Task to carry out >>
Find "length, x, y, z, material)" and "geometry.translate(0, 0, -length / 2);" in the records below. Copy the lines holding them and every line between, exactly, and no others.
______________________________
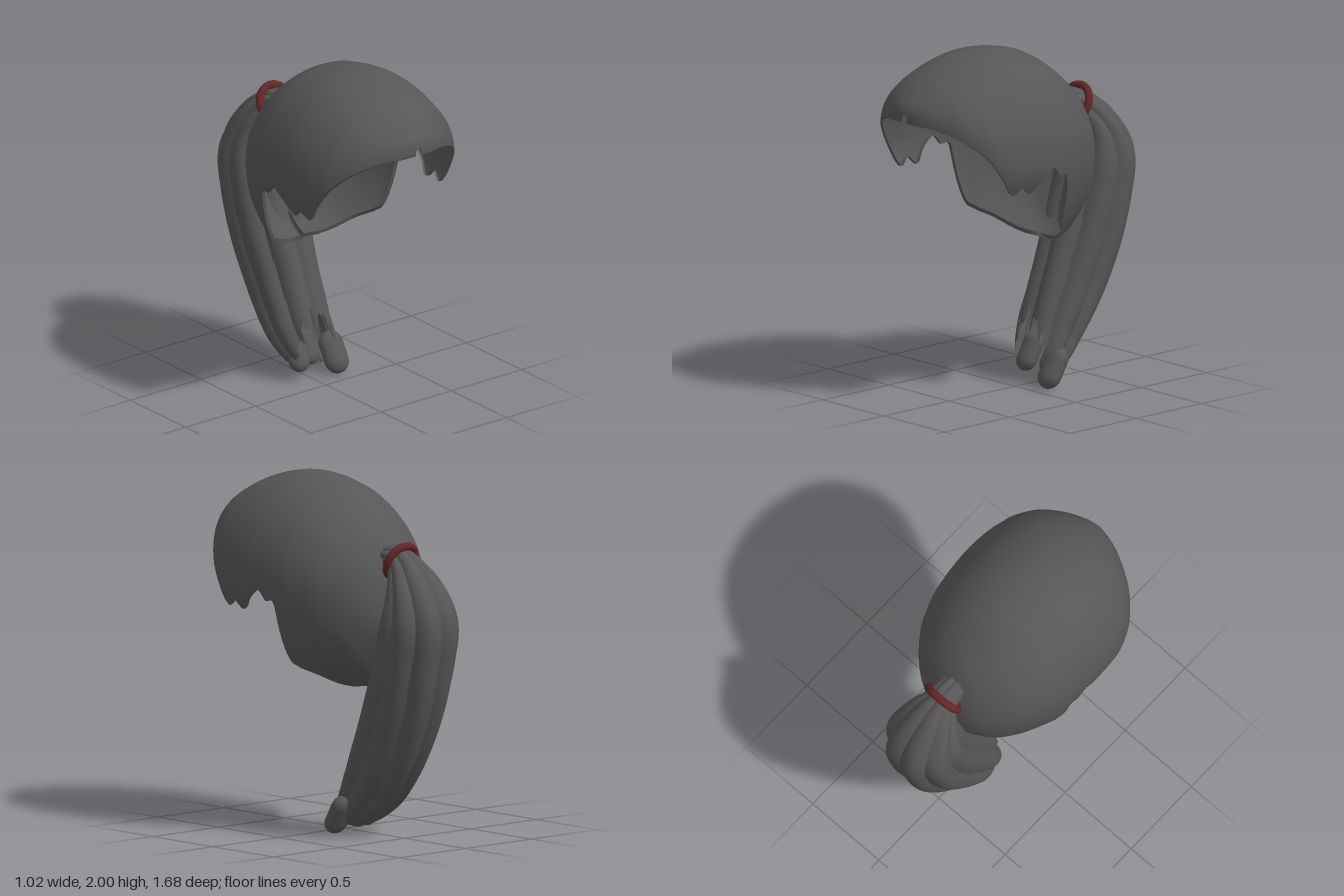
import * as THREE from 'three';
import { ParametricGeometry } from 'three/addons/geometries/ParametricGeometry.js';

const hair = new THREE.MeshStandardMaterial({ color: 0x565656, side: THREE.DoubleSide });
const red = new THREE.MeshStandardMaterial({ color: 0x642626 });

// Smooth curve through three columns of a profile table
const curve = (rows, a, b, c) =>
  new THREE.CatmullRomCurve3(rows.map(r => new THREE.Vector3(r[a], r[b], r[c])), false, 'catmullrom', 0.5);

function add(group, name, geometry, material) {
  const mesh = new THREE.Mesh(geometry, material);
  mesh.name = name;
  group.add(mesh);
  return mesh;
}

// Cap sections from back to front: z, top, half width, height of widest point, bottom, hem height
const capRows = [
  [-0.452, 1.30, 0.01, 1.28, 1.26, 1.26],
  [-0.445, 1.39, 0.10, 1.29, 1.18, 1.18],
  [-0.42, 1.51, 0.18, 1.31, 1.10, 1.10],
  [-0.37, 1.63, 0.26, 1.33, 1.01, 1.01],
  [-0.30, 1.73, 0.335, 1.36, 0.90, 0.90],
  [-0.20, 1.825, 0.41, 1.39, 0.83, 0.83],
  [-0.10, 1.90, 0.455, 1.40, 0.77, 0.91],
  [-0.02, 1.943, 0.482, 1.40, 0.71, 0.96],
  [0.02, 1.96, 0.49, 1.40, 0.70, 1.02],
  [0.05, 1.968, 0.495, 1.40, 0.70, 1.31],
  [0.11, 1.982, 0.504, 1.40, 0.75, 1.33],
  [0.17, 1.993, 0.508, 1.41, 0.90, 1.385],
  [0.25, 2.00, 0.512, 1.42, 1.00, 1.33],
  [0.32, 1.998, 0.512, 1.42, 1.00, 1.255],
  [0.38, 1.99, 0.508, 1.42, 1.00, 1.30],
  [0.45, 1.975, 0.50, 1.42, 1.00, 1.265],
  [0.52, 1.953, 0.48, 1.44, 1.00, 1.37],
  [0.60, 1.92, 0.443, 1.49, 1.20, 1.49],
  [0.70, 1.865, 0.35, 1.58, 1.30, 1.59],
  [0.78, 1.80, 0.22, 1.64, 1.40, 1.645],
  [0.825, 1.75, 0.11, 1.66, 1.50, 1.66],
  [0.842, 1.71, 0.02, 1.68, 1.60, 1.665],
];

// Open shell of half-ellipse sections that stop at the hem, with a small inward lip
function capGeometry() {
  const upper = curve(capRows, 0, 1, 2), lower = curve(capRows, 3, 4, 5);
  const p = new THREE.Vector3(), q = new THREE.Vector3();
  return new ParametricGeometry((u, v, target) => {
    upper.getPoint(u, p);
    lower.getPoint(u, q);
    const [z, top, width] = p.toArray(), [mid, bottom, hem] = q.toArray();
    const c = (hem - mid) / (hem > mid ? top - mid : mid - bottom);
    const end = Math.acos(THREE.MathUtils.clamp(c, -1, 1));
    const s = 2 * v - 1, m = Math.abs(s);
    const a = Math.sign(s) * end * Math.min(1, m / 0.96);
    const lip = 1 - 0.04 * Math.max(0, (m - 0.96) / 0.04);
    const h = Math.cos(a) > 0 ? top - mid : mid - bottom;
    target.set(width * Math.sin(a) * lip, mid + h * Math.cos(a) * lip, z);
  }, 126, 100);
}

// Tail sections from root to tip: centre y, centre z, half depth, half width
const tailRows = [
  [1.585, -0.34, 0.06, 0.075],
  [1.565, -0.46, 0.085, 0.09],
  [1.44, -0.565, 0.14, 0.165],
  [1.25, -0.615, 0.22, 0.22],
  [1.05, -0.585, 0.235, 0.228],
  [0.80, -0.51, 0.24, 0.222],
  [0.55, -0.405, 0.228, 0.205],
  [0.33, -0.285, 0.195, 0.195],
  [0.18, -0.19, 0.145, 0.175],
  [0.08, -0.13, 0.08, 0.13],
];

// Eight-lobed sweep, open and ragged at the lower front
function tailGeometry() {
  const path = curve(tailRows.map(r => [0, ...r]), 0, 1, 2);
  const size = curve(tailRows.map(r => [0, ...r]), 0, 3, 4);
  const c = new THREE.Vector3(), t = new THREE.Vector3(), d = new THREE.Vector3();
  return new ParametricGeometry((u, v, target) => {
    const a = v * Math.PI * 2;
    const front = Math.max(0, -Math.cos(a));
    const end = 1 - front ** 1.5 * (0.19 + 0.03 * Math.sin(17 * a) + 0.02 * Math.sin(29 * a));
    const k = u * end;
    path.getPoint(k, c);
    path.getTangent(k, t);
    size.getPoint(k, d);
    const lobe = 0.89 + 0.13 * Math.abs(Math.sin(4 * a + 0.25 * Math.sin(k * 5)));
    const out = d.y * Math.cos(a) * lobe;
    const drift = 0.2 * Math.max(0, k - 0.8);
    target.set(drift - d.z * Math.sin(a) * lobe, c.y - t.z * out, c.z + t.y * out);
  }, 90, 192);
}

export function createModel() {
  const model = new THREE.Group();
  add(model, 'hairCap', capGeometry(), hair);
  add(model, 'ponytail', tailGeometry(), hair);

  // Rounded lock ends at the tip: x, y, z, radius
  const tips = [[0.165, 0.115, -0.14, 0.075], [-0.07, 0.16, -0.18, 0.065], [0.05, 0.15, -0.24, 0.06]];
  for (const [x, y, z, r] of tips) {
    const tip = add(model, 'lockTip', new THREE.CapsuleGeometry(r, 0.1, 8, 20), hair);
    tip.position.set(x, y, z);
    tip.scale.z = 0.75;
    tip.rotation.x = -0.53;
  }

  // Tie around the root of the tail
  const band = add(model, 'hairBand', new THREE.TorusGeometry(0.1, 0.023, 14, 48), red);
  band.position.set(0, 1.565, -0.465);
  band.rotation.x = -0.42;
  return model;
}
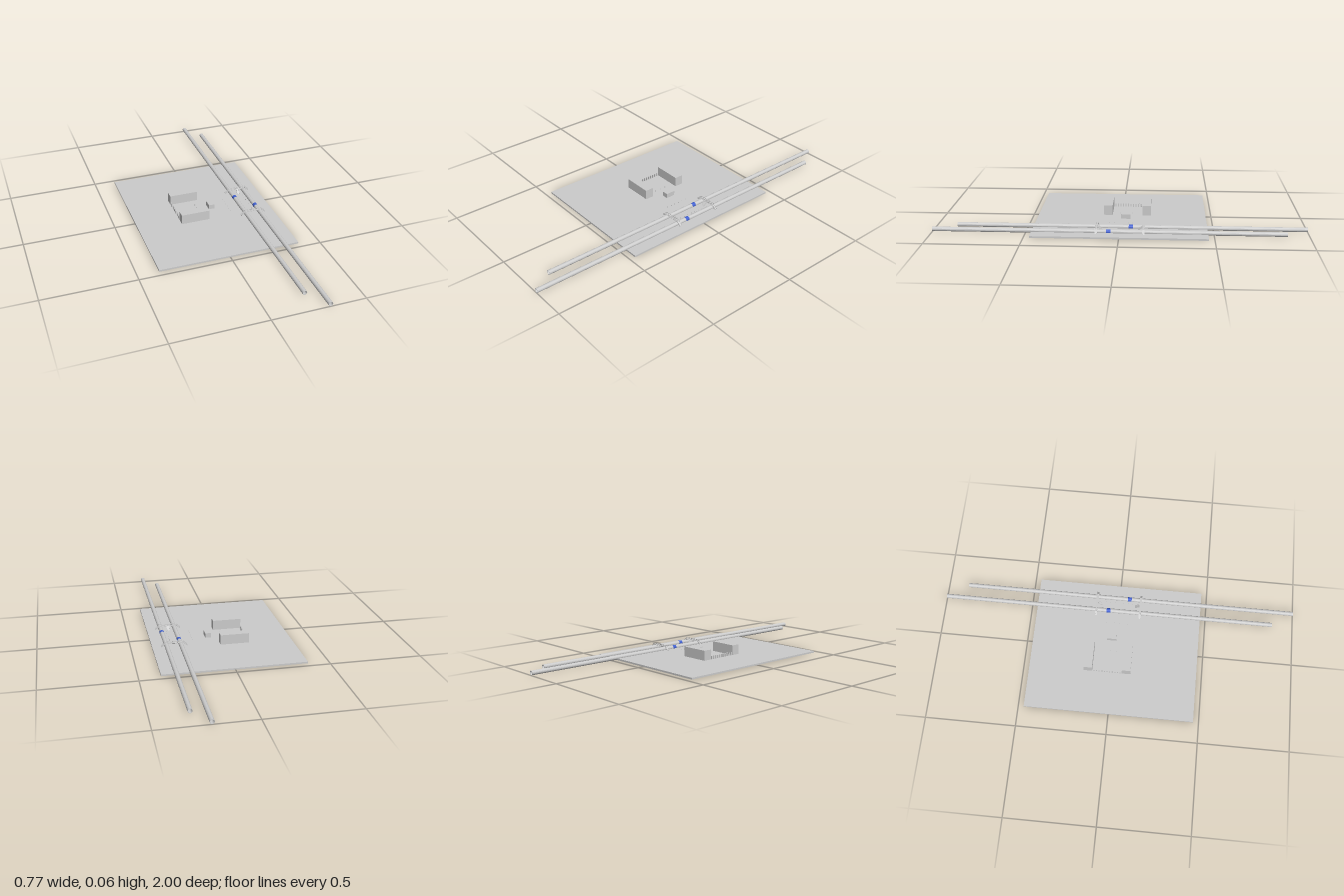
import * as THREE from 'three';

const grey = new THREE.MeshStandardMaterial({ color: 0xcccccc });
const blue = new THREE.MeshStandardMaterial({ color: 0x4060d0 });
const GROUND = 0.009;

function add(parent, name, geometry, x, y, z, material = grey) {
  const mesh = new THREE.Mesh(geometry, material);
  mesh.name = name;
  mesh.position.set(x, y, z);
  parent.add(mesh);
  return mesh;
}

// Box standing on the given base height
function block(parent, name, w, h, d, x, z, base = GROUND) {
  return add(parent, name, new THREE.BoxGeometry(w, h, d), x, base + h / 2, z);
}

// Square bar between two points
function bar(parent, name, a, b, w, h) {
  const from = new THREE.Vector3(...a), to = new THREE.Vector3(...b);
  const mesh = add(parent, name, new THREE.BoxGeometry(w, h, from.distanceTo(to)), 0, 0, 0);
  mesh.position.copy(from).add(to).multiplyScalar(0.5);
  mesh.lookAt(to);
  return mesh;
}

// Open-ended pipe along z, with an outer wall, inner wall and end rims
function pipe(parent, name, outer, inner, length, x, y, z, material) {
  const shape = new THREE.Shape().absarc(0, 0, outer, 0, Math.PI * 2);
  shape.holes.push(new THREE.Path().absarc(0, 0, inner, 0, Math.PI * 2, true));
  const geometry = new THREE.ExtrudeGeometry(shape, { depth: length, bevelEnabled: false, curveSegments: 16 });
  geometry.translate(0, 0, -length / 2);
  return add(parent, name, geometry, x, y, z, material);
}

function postRow(parent, name, x, z0, z1, count, height, width) {
  const row = new THREE.Group();
  row.name = name;
  for (let i = 0; i < count; i++) {
    block(row, 'post', width, height, width, x, z0 + (z1 - z0) * i / (count - 1));
  }
  parent.add(row);
}

// Footbridge crossing both pipes, with side stairs and a middle stair
function footbridge(z, inward) {
  const g = new THREE.Group();
  g.name = 'footbridge';
  const cx = 0.266, halfTop = 0.05, halfFoot = 0.071, deckY = 0.028, rail = 0.007;
  const width = 0.011;
  block(g, 'deck', halfTop * 2, 0.002, width, cx, z, deckY - 0.002);
  for (const side of [-1, 1]) {
    const zr = z + side * width / 2;
    bar(g, 'deckRail', [cx - halfTop, deckY + rail, zr], [cx + halfTop, deckY + rail, zr], 0.0018, 0.0018);
    for (let i = 0; i <= 6; i++) {
      block(g, 'railPost', 0.0012, rail, 0.0012, cx - halfTop + halfTop * i / 3, zr, deckY);
    }
    const top = cx + side * halfTop, foot = cx + side * halfFoot;
    bar(g, 'stairFlight', [top, deckY - 0.001, z], [foot, GROUND, z], width, 0.003);
    for (const s of [-1, 1]) {
      const zs = z + s * width / 2;
      bar(g, 'stairRail', [top, deckY + rail, zs], [foot, GROUND + rail, zs], 0.0018, 0.0018);
      block(g, 'stairPost', 0.0012, rail, 0.0012, foot, zs);
    }
    // Middle stair rails
    const xr = cx + side * 0.007, z0 = z + inward * width / 2, z1 = z + inward * 0.03;
    bar(g, 'middleRail', [xr, deckY + rail, z0], [xr, GROUND + rail, z1], 0.0018, 0.0018);
    block(g, 'middlePost', 0.0012, rail, 0.0012, xr, z1);
  }
  bar(g, 'middleStair', [cx, deckY - 0.001, z + inward * width / 2], [cx, GROUND, z + inward * 0.03], 0.014, 0.003);
  return g;
}

export function createModel() {
  const model = new THREE.Group();
  model.name = 'station';

  block(model, 'ground', 0.772, GROUND, 0.938, 0, 0, 0);

  // Buildings with a colonnade and a forecourt
  for (const z of [-0.138, 0.077]) block(model, 'building', 0.16, 0.055, 0.048, -0.065, z);
  block(model, 'kiosk', 0.032, 0.026, 0.054, 0.063, -0.023);
  postRow(model, 'colonnade', -0.142, -0.104, 0.044, 11, 0.018, 0.006);
  postRow(model, 'forecourtPosts', -0.015, -0.06, 0.01, 3, 0.006, 0.003);

  // Two offset pipes, each with a coloured band
  for (const [x, z, bandZ] of [[0.228, -0.059, -0.058], [0.308, 0.059, 0.058]]) {
    pipe(model, 'pipe', 0.012, 0.0104, 1.882, x, 0.0135, z, grey);
    pipe(model, 'band', 0.0124, 0.0118, 0.022, x, 0.0135, bandZ, blue);
  }

  // Platform posts and footbridges
  postRow(model, 'platformPosts', 0.155, -0.065, 0.06, 6, 0.006, 0.002);
  postRow(model, 'middlePosts', 0.281, -0.075, 0.075, 7, 0.006, 0.002);
  model.add(footbridge(-0.128, 1), footbridge(0.123, -1));

  return model;
}
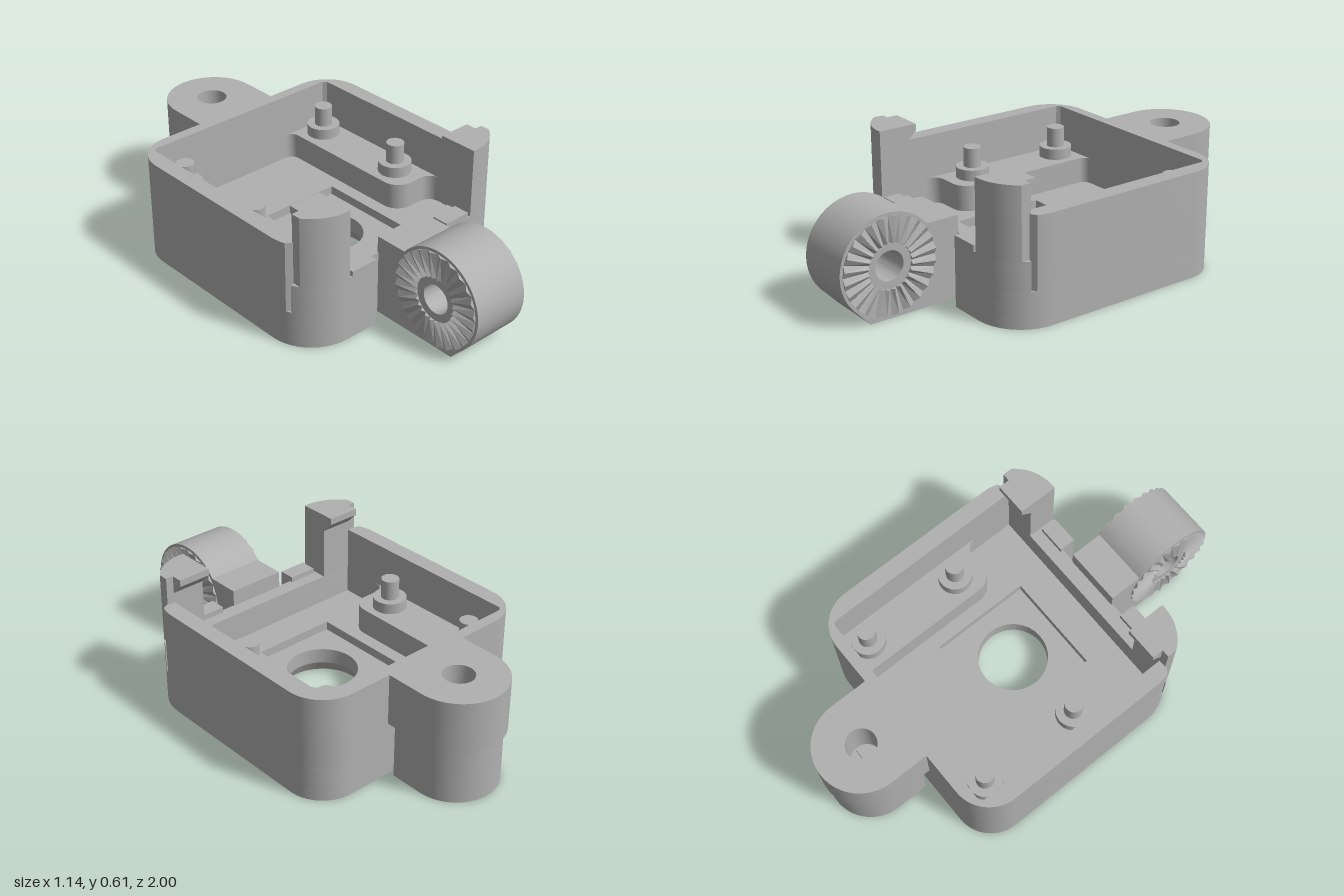
import * as THREE from 'three';
import { toCreasedNormals } from 'three/addons/utils/BufferGeometryUtils.js';

export function createModel() {
  const model = new THREE.Group();
  model.name = 'hingedEnclosure';
  const grey = new THREE.MeshStandardMaterial({ color: 0xb0b0b0, side: THREE.DoubleSide });
  grey.name = 'grey plastic';

  const add = (name, geo) => {
    const mesh = new THREE.Mesh(geo, grey);
    mesh.name = name;
    model.add(mesh);
    return mesh;
  };
  // Plan outline (x, -z) raised from y0 to y1
  const slab = (name, shape, y0, y1) => {
    const g = new THREE.ExtrudeGeometry(shape, { depth: y1 - y0, bevelEnabled: false, curveSegments: 16 });
    g.rotateX(-Math.PI / 2).translate(0, y0, 0);
    return add(name, toCreasedNormals(g, 0.5));
  };
  // Side profile (z, y) spread from x0 to x1
  const profile = (name, shape, x0, x1) => {
    const g = new THREE.ExtrudeGeometry(shape, { depth: x1 - x0, bevelEnabled: false, curveSegments: 24 });
    g.rotateY(-Math.PI / 2).translate(x1, 0, 0);
    return add(name, toCreasedNormals(g, 0.5));
  };
  const poly = (pts) => new THREE.Shape(pts.map(([x, z]) => new THREE.Vector2(x, -z)));
  const box = (name, x0, x1, y0, y1, z0, z1) =>
    add(name, new THREE.BoxGeometry(x1 - x0, y1 - y0, z1 - z0)
      .translate((x0 + x1) / 2, (y0 + y1) / 2, (z0 + z1) / 2));
  const arc = (cx, cz, r, a0, a1, n = 14) => Array.from({ length: n + 1 }, (_, i) => {
    const a = a0 + (a1 - a0) * i / n;
    return [cx + r * Math.cos(a), cz + r * Math.sin(a)];
  });
  const circle = (r, z = 0) => new THREE.Path().absarc(0, -z, r, 0, Math.PI * 2, true);
  const H = Math.PI / 2;
  const mirror = (pts) => pts.map(([x, z]) => [-x, z]).reverse();
  const frontCorner = arc(0.36, 0.30, 0.21, 0, H);
  const backCorner = arc(0.40, -0.45, 0.17, -H, 0);

  // Floor, with a notch for the hinge arm and a countersunk centre hole
  const rightHalf = [...backCorner, ...frontCorner, [0.2, 0.51], [0.2, 0.45]];
  const floor = (hole) => {
    const s = poly([...rightHalf, ...mirror(rightHalf)]);
    s.holes.push(hole);
    return s;
  };
  const R = 0.23;
  const square = new THREE.Path([[-R, -R], [-R, R], [R, R], [R, -R]].map((p) => new THREE.Vector2(...p)));
  slab('floorUnderside', floor(circle(0.18)), 0, 0.05);
  slab('floorPlate', floor(circle(0.155)), 0.05, 0.12);
  slab('floorRecess', floor(square), 0.12, 0.16);
  add('countersink', new THREE.CylinderGeometry(0.155, 0.18, 0.05, 48, 1, true).translate(0, 0.025, 0));

  // Back and side walls
  const sideOuter = [...backCorner, ...frontCorner.filter(([, z]) => z < 0.38), [0.53, 0.385], [0.495, 0.385]];
  const inner = [[0.495, -0.555], [0.48, -0.57]];
  slab('walls', poly([...sideOuter, ...inner, ...mirror(inner), ...mirror(sideOuter)]), 0.16, 0.48);

  // Low front wall
  const frontHalf = [[0.495, 0.38], ...frontCorner.filter(([, z]) => z >= 0.38), [0.2, 0.51], [0.2, 0.45]];
  slab('frontWall', poly([...frontHalf, ...mirror(frontHalf)]), 0.16, 0.29);

  for (const s of [1, -1]) {
    const side = (pts) => poly(pts.map(([x, z]) => [s * x, z]));
    const span = (a, b) => (s > 0 ? [a, b] : [-b, -a]);

    // Raised lip on the front wall
    box('frontLip', ...span(0.2, 0.33), 0.29, 0.315, 0.435, 0.51);

    // Snap post with its inward hook
    slab('snapPost', side([[0.345, 0.38], [0.53, 0.38], ...arc(0.36, 0.30, 0.21, 0.627, H), [0.345, 0.51]]), 0.29, 0.605);
    const hook = new THREE.Shape([[0.385, 0.605], [0.33, 0.605], [0.33, 0.575], [0.385, 0.52]]
      .map((p) => new THREE.Vector2(...p)));
    profile('snapHook', hook, ...span(0.345, 0.495));

    // Raised platform along the side wall
    slab('platform', side([
      [0.5, -0.575], [0.25, -0.575], ...arc(0.25, -0.53, 0.04, -H, 0, 6),
      ...arc(0.37, 0.05, 0.08, Math.PI, H, 8), ...arc(0.44, 0.185, 0.055, -H, 0, 6), [0.5, 0.185],
    ]), 0.16, 0.28);

    // Mounting bosses and pins
    for (const z of [-0.475, 0]) {
      add('boss', new THREE.CylinderGeometry(0.075, 0.075, 0.05, 32).translate(s * 0.4, 0.305, z));
      add('pin', new THREE.CylinderGeometry(0.04, 0.04, 0.09, 24).translate(s * 0.4, 0.375, z));
    }
  }

  // Rear mounting tab and the separate support below it
  const tongue = (r, z) => poly([[r, z], [-r, z], ...arc(0, -0.795, r, -Math.PI, 0, 36)]);
  const tab = tongue(0.205, -0.615);
  tab.holes.push(circle(0.067, -0.795));
  slab('rearTab', tab, 0.25, 0.48);
  slab('tabSupport', tongue(0.19, -0.645), 0, 0.24);
  box('supportCrossBar', -0.06, 0.06, 0.24, 0.26, -0.807, -0.783);
  box('supportCrossBar', -0.012, 0.012, 0.24, 0.26, -0.855, -0.735);

  // Hinge arm and knuckle
  const cz = 0.775, cy = 0.228, rad = Math.PI / 180;
  const arm = new THREE.Shape();
  arm.moveTo(0.445, 0);
  arm.lineTo(0.87, 0);
  arm.absarc(cz, cy, 0.225, -43 * rad, 142.5 * rad, false);
  arm.lineTo(0.445, 0.365);
  arm.holes.push(new THREE.Path().absarc(cz, cy, 0.065, 0, Math.PI * 2, true));
  profile('hingeArm', arm, -0.132, 0.132);

  // Radial locking teeth on both faces of the knuckle
  const teeth = (count, r0, r1, h) => {
    const v = [];
    const p = (r, k, x) => {
      const a = k / count * Math.PI * 2;
      return [x, r * Math.cos(a), r * Math.sin(a)];
    };
    for (let i = 0; i < count; i++) {
      const a = p(r0, i, 0), A = p(r1, i, 0);
      const m = p(r0, i + 0.5, h), M = p(r1, i + 0.5, h);
      const b = p(r0, i + 1, 0), B = p(r1, i + 1, 0);
      v.push(...a, ...A, ...M, ...a, ...M, ...m, ...m, ...M, ...B, ...m, ...B, ...b, ...A, ...B, ...M, ...a, ...m, ...b);
    }
    const g = new THREE.BufferGeometry();
    g.setAttribute('position', new THREE.Float32BufferAttribute(v, 3));
    g.computeVertexNormals();
    return g;
  };
  for (const s of [1, -1]) {
    const ring = add('lockingTeeth', teeth(24, 0.1, 0.213, 0.014));
    ring.position.set(s * 0.1325, cy, cz);
    ring.rotation.y = s > 0 ? 0 : Math.PI;
  }
  return model;
}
______________________________
Result >>
function pipe(parent, name, outer, inner, length, x, y, z, material) {
  const shape = new THREE.Shape().absarc(0, 0, outer, 0, Math.PI * 2);
  shape.holes.push(new THREE.Path().absarc(0, 0, inner, 0, Math.PI * 2, true));
  const geometry = new THREE.ExtrudeGeometry(shape, { depth: length, bevelEnabled: false, curveSegments: 16 });
  geometry.translate(0, 0, -length / 2);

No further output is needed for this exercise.